Our findings in CF mice are consistent with a model of malnutrition causing growth retardation. Various types of induced malnutrition in rodents including starvation and caloric restriction cause reduced serum Gh (24,25) and Igf-1 (24,26). [Note that this differs from the human response to malnutrition which includes elevated GH and reduced IGF-1 (35)]. This study found that CF mice had low serum Igf-1, as well as evidence of a Gh deficit (although only females had low serum Gh). One simple explanation for this finding is that CF mice consume less food leading to malnutrition and growth retardation. We found, however, that CF mice ate at least as much as age-matched WT mice (Fig. 5). It is important to note that although CF mice ate adequately for the studied ages, it is possible that younger CF mice did not. The ages examined in this study were limited by poor survival in younger, separately caged CF mice. Despite this caveat, the food intake data suggest that CF mouse growth retardation is caused by consumption-independent mechanisms.

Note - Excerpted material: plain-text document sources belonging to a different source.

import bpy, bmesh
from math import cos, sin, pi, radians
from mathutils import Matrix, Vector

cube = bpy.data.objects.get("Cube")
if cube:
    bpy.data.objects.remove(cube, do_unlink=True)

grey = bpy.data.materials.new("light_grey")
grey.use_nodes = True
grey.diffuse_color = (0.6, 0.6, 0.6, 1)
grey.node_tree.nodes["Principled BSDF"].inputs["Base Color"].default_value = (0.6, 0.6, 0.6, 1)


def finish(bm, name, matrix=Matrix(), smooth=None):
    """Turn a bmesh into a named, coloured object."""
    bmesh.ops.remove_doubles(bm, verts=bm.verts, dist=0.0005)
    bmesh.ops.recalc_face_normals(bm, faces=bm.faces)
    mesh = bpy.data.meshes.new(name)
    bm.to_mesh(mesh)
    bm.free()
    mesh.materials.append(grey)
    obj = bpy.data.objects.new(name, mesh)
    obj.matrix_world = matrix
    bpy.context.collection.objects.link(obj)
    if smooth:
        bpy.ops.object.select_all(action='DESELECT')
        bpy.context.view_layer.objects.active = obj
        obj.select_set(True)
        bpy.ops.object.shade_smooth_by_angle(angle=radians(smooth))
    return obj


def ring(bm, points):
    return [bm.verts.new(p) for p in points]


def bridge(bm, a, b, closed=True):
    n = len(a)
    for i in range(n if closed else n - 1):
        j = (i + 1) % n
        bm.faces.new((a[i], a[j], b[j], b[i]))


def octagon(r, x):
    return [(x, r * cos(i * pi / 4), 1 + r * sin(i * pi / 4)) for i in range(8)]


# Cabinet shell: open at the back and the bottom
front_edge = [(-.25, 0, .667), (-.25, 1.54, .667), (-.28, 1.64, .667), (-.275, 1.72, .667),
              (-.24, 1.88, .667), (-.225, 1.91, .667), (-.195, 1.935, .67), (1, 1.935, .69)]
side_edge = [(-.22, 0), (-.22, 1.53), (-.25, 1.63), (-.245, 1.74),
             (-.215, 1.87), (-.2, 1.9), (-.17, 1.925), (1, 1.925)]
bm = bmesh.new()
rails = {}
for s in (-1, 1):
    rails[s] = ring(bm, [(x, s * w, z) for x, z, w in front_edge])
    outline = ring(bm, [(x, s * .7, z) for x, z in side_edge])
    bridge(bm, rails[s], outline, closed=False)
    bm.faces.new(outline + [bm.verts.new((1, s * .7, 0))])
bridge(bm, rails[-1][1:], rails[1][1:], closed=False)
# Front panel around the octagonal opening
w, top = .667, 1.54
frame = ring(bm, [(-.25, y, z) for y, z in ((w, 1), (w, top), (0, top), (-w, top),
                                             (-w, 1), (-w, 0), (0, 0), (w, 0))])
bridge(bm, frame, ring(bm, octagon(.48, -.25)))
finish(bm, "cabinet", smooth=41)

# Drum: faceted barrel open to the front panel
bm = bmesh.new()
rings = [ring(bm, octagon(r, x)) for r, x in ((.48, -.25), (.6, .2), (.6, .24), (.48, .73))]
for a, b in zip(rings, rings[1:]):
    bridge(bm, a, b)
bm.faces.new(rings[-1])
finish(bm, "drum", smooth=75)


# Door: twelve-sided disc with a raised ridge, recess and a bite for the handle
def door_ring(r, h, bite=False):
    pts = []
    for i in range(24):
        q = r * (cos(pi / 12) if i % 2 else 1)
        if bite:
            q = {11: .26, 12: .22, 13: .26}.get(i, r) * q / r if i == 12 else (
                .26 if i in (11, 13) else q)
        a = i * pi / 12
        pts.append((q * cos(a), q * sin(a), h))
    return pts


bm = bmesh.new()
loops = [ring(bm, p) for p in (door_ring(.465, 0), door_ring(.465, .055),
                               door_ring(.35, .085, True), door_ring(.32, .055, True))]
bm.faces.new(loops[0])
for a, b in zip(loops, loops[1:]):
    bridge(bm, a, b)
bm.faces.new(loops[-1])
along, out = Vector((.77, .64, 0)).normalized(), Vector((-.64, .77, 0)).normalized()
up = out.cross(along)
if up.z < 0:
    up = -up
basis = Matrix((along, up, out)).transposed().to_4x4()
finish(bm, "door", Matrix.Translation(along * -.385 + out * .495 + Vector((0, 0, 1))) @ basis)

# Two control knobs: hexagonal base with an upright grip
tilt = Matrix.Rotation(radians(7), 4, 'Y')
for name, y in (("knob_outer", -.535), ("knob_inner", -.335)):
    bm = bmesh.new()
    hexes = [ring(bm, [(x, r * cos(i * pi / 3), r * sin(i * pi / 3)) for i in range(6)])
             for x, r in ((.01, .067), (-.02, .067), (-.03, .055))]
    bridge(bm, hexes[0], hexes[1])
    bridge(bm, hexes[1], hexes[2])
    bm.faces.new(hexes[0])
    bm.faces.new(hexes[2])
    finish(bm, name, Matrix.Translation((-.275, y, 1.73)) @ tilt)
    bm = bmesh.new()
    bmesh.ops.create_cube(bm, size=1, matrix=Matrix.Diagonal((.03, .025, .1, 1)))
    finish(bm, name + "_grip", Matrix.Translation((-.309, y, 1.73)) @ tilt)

One likely consumption-independent mechanism for growth retardation is malabsorption leading to an energy deficit. CF mice have severe gastrointestinal disease (16,17) and CF mice with a null Cftr mutation have lipid malabsorption (36). We speculate that loss of Cftr function results in intestinal epithelial cell dysfunction, including altered fluid and electrolyte transport, but also malabsorption in this tissue. Malabsorption would be predicted to cause an energy deficit and suppress growth, including reduced production and secretion of Igf-1. To quantify this phenomenon, an important area of future research would be to measure total fecal energy losses in CF mice. Since the CF mouse has minor pancreatic disease (16,36), this experiment would help elucidate the role of primary intestinal disease on malabsorption and growth.

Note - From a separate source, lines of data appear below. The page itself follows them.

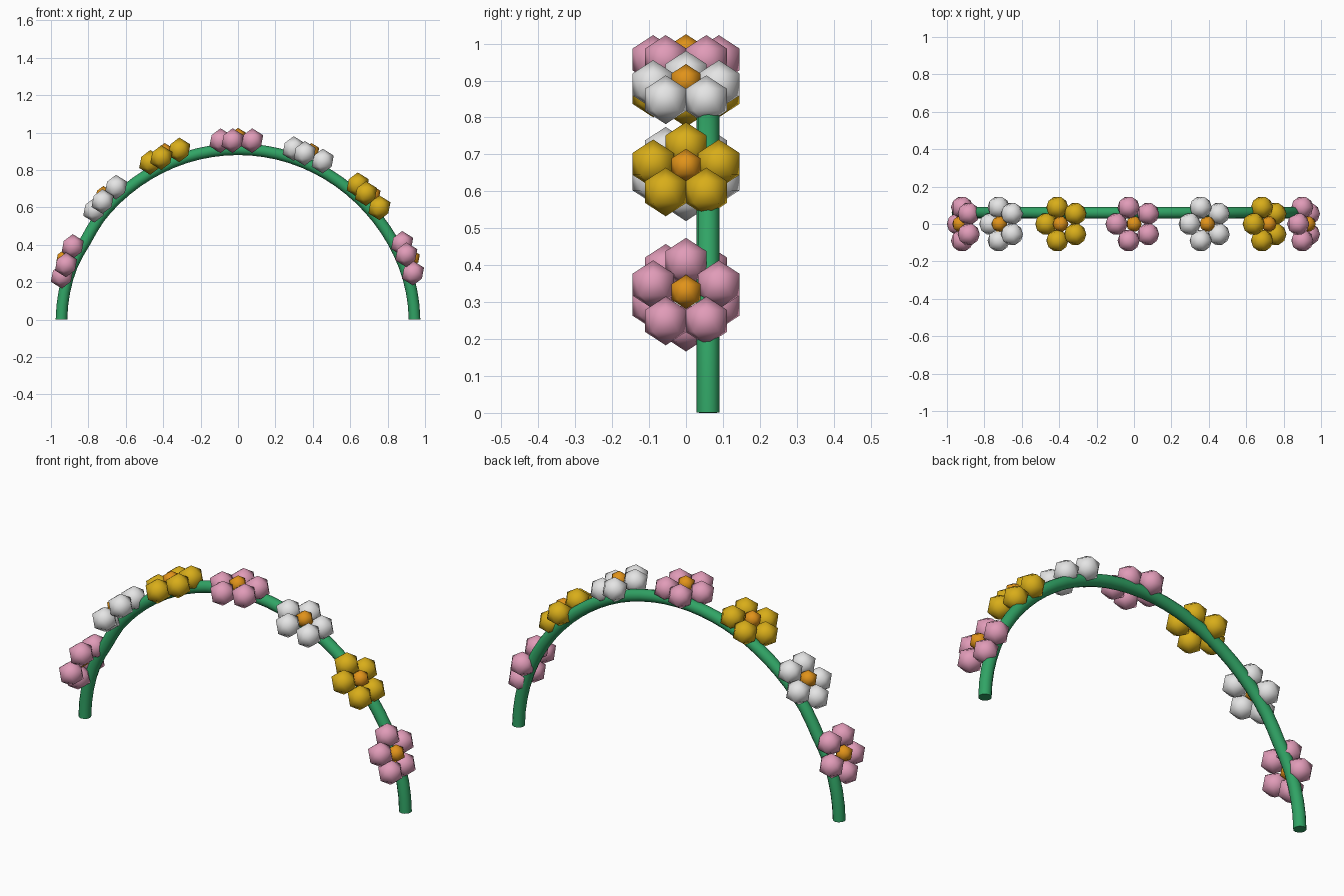
import bpy, bmesh, math
from mathutils import Vector, Matrix

if "Cube" in bpy.data.objects:
    bpy.data.objects.remove(bpy.data.objects["Cube"])


def material(name, rgb):
    m = bpy.data.materials.new(name)
    m.diffuse_color = (*rgb, 1)
    m.use_nodes = True
    m.node_tree.nodes["Principled BSDF"].inputs["Base Color"].default_value = m.diffuse_color
    return m


GREEN = material("stem green", (0.03, 0.37, 0.13))
ORANGE = material("centre orange", (0.75, 0.29, 0.01))
PETALS = [material("petal pink", (0.75, 0.33, 0.48)),
          material("petal white", (0.78, 0.78, 0.78)),
          material("petal yellow", (0.69, 0.42, 0.01))]

BASE_Z = -0.011       # height of the arch centre
FLOWER_ARC = 0.968    # arch radius at the flowers
RING = 0.0935         # petal ring radius


def balls(name, centres, radius, mat):
    """Smooth shaded low-poly balls joined in one object."""
    bm = bmesh.new()
    for c in centres:
        bmesh.ops.create_icosphere(bm, subdivisions=1, radius=radius,
                                   matrix=Matrix.Translation(c))
    for f in bm.faces:
        f.smooth = True
    me = bpy.data.meshes.new(name)
    bm.to_mesh(me)
    bm.free()
    me.materials.append(mat)
    ob = bpy.data.objects.new(name, me)
    bpy.context.collection.objects.link(ob)


# Arched stem: a tube standing slightly behind the flowers
def stem_point(deg):
    a = math.radians(deg)
    r = 0.922 + 0.022 * abs(math.cos(a)) ** 6
    r -= 0.010 * math.exp(-((deg - 152) / 6) ** 2)   # small dent on the left
    return Vector((r * math.cos(a), 0.06, BASE_Z + r * math.sin(a)))


N = 40
SIDES = 12
TUBE = 0.031
START = 0.9
bm = bmesh.new()
rings = []
for i in range(N + 1):
    deg = START + (180 - 2 * START) * i / N
    p = stem_point(deg)
    t = (stem_point(deg + 0.5) - stem_point(deg - 0.5)).normalized()
    side = Vector((0, 1, 0))
    out = side.cross(t)
    rings.append([bm.verts.new(p + TUBE * (out * math.cos(k * math.tau / SIDES)
                                           + side * math.sin(k * math.tau / SIDES)))
                  for k in range(SIDES)])
for a, b in zip(rings, rings[1:]):
    for k in range(SIDES):
        f = bm.faces.new((a[k], a[(k + 1) % SIDES], b[(k + 1) % SIDES], b[k]))
        f.smooth = True
bm.faces.new(rings[0])
bm.faces.new(rings[-1])
bmesh.ops.recalc_face_normals(bm, faces=bm.faces)
for e in bm.edges:
    e.smooth = e.calc_face_angle(0) < math.radians(40)
low = min(v.co.z for v in bm.verts)
for v in bm.verts:
    if v.co.z < 0.08:
        v.co.z -= low * (1 - v.co.z / 0.08)
me = bpy.data.meshes.new("stem")
bm.to_mesh(me)
bm.free()
me.materials.append(GREEN)
bpy.context.collection.objects.link(bpy.data.objects.new("stem", me))

# Seven flowers spread over the arch, five petals and a centre each
for i in range(7):
    tilt = math.radians(-70 + 140 * i / 6)
    rot = Matrix.Rotation(tilt, 3, 'Y')
    centre = Vector((0, 0, BASE_Z)) + rot @ Vector((0, 0, FLOWER_ARC))
    petals = []
    for k in range(5):
        a = math.pi + k * math.tau / 5
        petals.append(centre + rot @ Vector((RING * math.cos(a), RING * math.sin(a), 0)))
    balls(f"flower_{i + 1}_petals", petals, 0.066, PETALS[i % 3])
    balls(f"flower_{i + 1}_centre", [centre + rot @ Vector((0, 0, 0.022))], 0.0465, ORANGE)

The CF mouse may also be used to study other proposed contributors to the growth defect. First, it has been suggested that hypothalamic Cftr regulates neuropeptide secretion or energy balance regulation, ultimately affecting the growth and reproductive axes (10,11). Study of mice with a neuron-specific deletion of Cftr would help elucidate the role of neuronal Cftr. Second, chronic inflammation may also contribute to growth retardation in CF (7). There is evidence that CF patients have elevated systemic cytokines (37,38) and CF mice have elevated expression of inflammatory mediators in the intestine (39). Chronic systemic cytokines have been shown to blunt growth and growth hormones (40). To determine whether chronic inflammation is affecting growth in CF mice, systemic inflammation would have to be demonstrated and subsequently manipulated pharmacologically or genetically to elicit a change in growth. Third, several studies have shown that CF patients have elevated resting energy expenditure which is likely due to increased work of breathing (6). Studies have also suggested, however, that loss of Cftr causes primary cellular energy wasting (8,9). Measurements of energy expenditure in the CF mouse, which has no lung disease but may share a primary energy-wasting defect with humans, would help define the etiology of elevated resting energy expenditure.

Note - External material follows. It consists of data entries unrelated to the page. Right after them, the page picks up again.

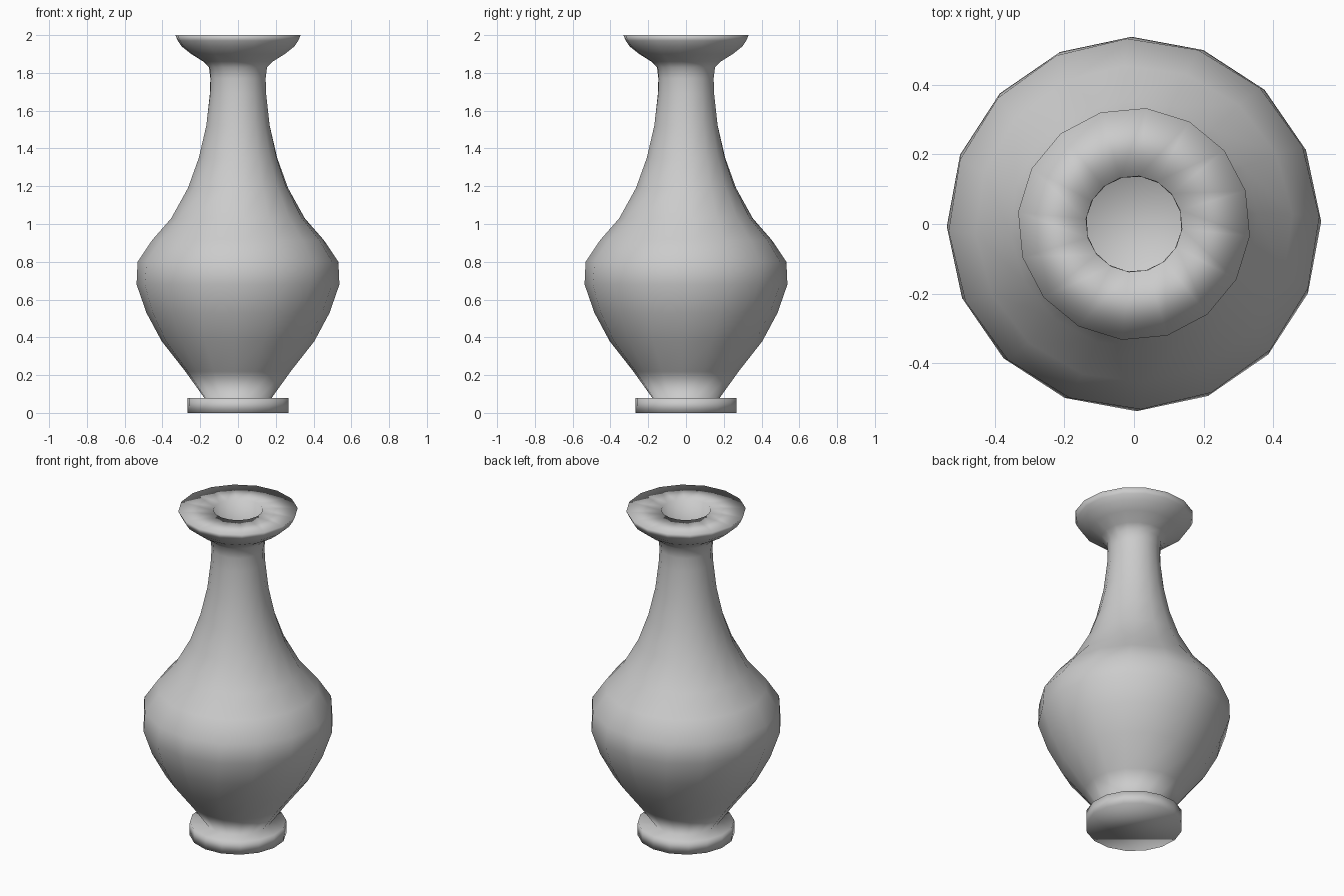
import bpy, bmesh, math

if "Cube" in bpy.data.objects:
    bpy.data.objects.remove(bpy.data.objects["Cube"])

SIDES = 16


def lathe(name, profile, twist):
    """Spin a (radius, height) profile round z, turning each ring a little with height."""
    bm = bmesh.new()
    rings = []
    for r, z in profile:
        phase = math.radians(1 + twist * (z - 0.7))
        rings.append([bm.verts.new((r * math.cos(phase + math.tau * i / SIDES),
                                    r * math.sin(phase + math.tau * i / SIDES), z))
                      for i in range(SIDES)])
    for a, b in zip(rings, rings[1:]):
        for i in range(SIDES):
            j = (i + 1) % SIDES
            bm.faces.new((a[i], a[j], b[j], b[i]))
    # close both ends of the profile
    bm.faces.new(rings[0][::-1])
    bm.faces.new(rings[-1])
    bmesh.ops.recalc_face_normals(bm, faces=bm.faces)
    for f in bm.faces:
        f.smooth = True
    mesh = bpy.data.meshes.new(name)
    bm.to_mesh(mesh)
    bm.free()
    obj = bpy.data.objects.new(name, mesh)
    bpy.context.collection.objects.link(obj)
    return obj


# foot, belly, neck and flared lip
outer = [(0.27, 0), (0.27, 0.08), (0.18, 0.08), (0.28, 0.22), (0.405, 0.38),
         (0.485, 0.53), (0.537, 0.68), (0.532, 0.80), (0.455, 0.915),
         (0.355, 1.03), (0.267, 1.19), (0.21, 1.35), (0.171, 1.52),
         (0.151, 1.69), (0.148, 1.77), (0.155, 1.83), (0.185, 1.86),
         (0.25, 1.90), (0.30, 1.94), (0.32, 1.97), (0.334, 2.0)]
# flat top, mouth and hollow inside
inner = [(0.138, 2.0), (0.137, 1.77), (0.155, 1.52), (0.195, 1.35),
         (0.25, 1.19), (0.335, 1.03), (0.435, 0.915), (0.51, 0.79),
         (0.515, 0.69), (0.465, 0.54), (0.385, 0.39), (0.26, 0.23), (0.16, 0.1)]

lathe("vase", outer + inner, 12)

In summary, growth has been identified as an important clinical target in cystic fibrosis, but normal growth in CF patients has not been universally achieved. We propose that a mouse model of CF, which is here shown to have severely inhibited growth and low serum Igf-1 despite adequate food intake, will serve to model several potential mechanisms of CF growth retardation in humans. Specifically, the CF mouse may elucidate the effects on growth of intestinal disease, inflammatory cytokines, hypothalamic Cftr, and a proposed energy wasting defect.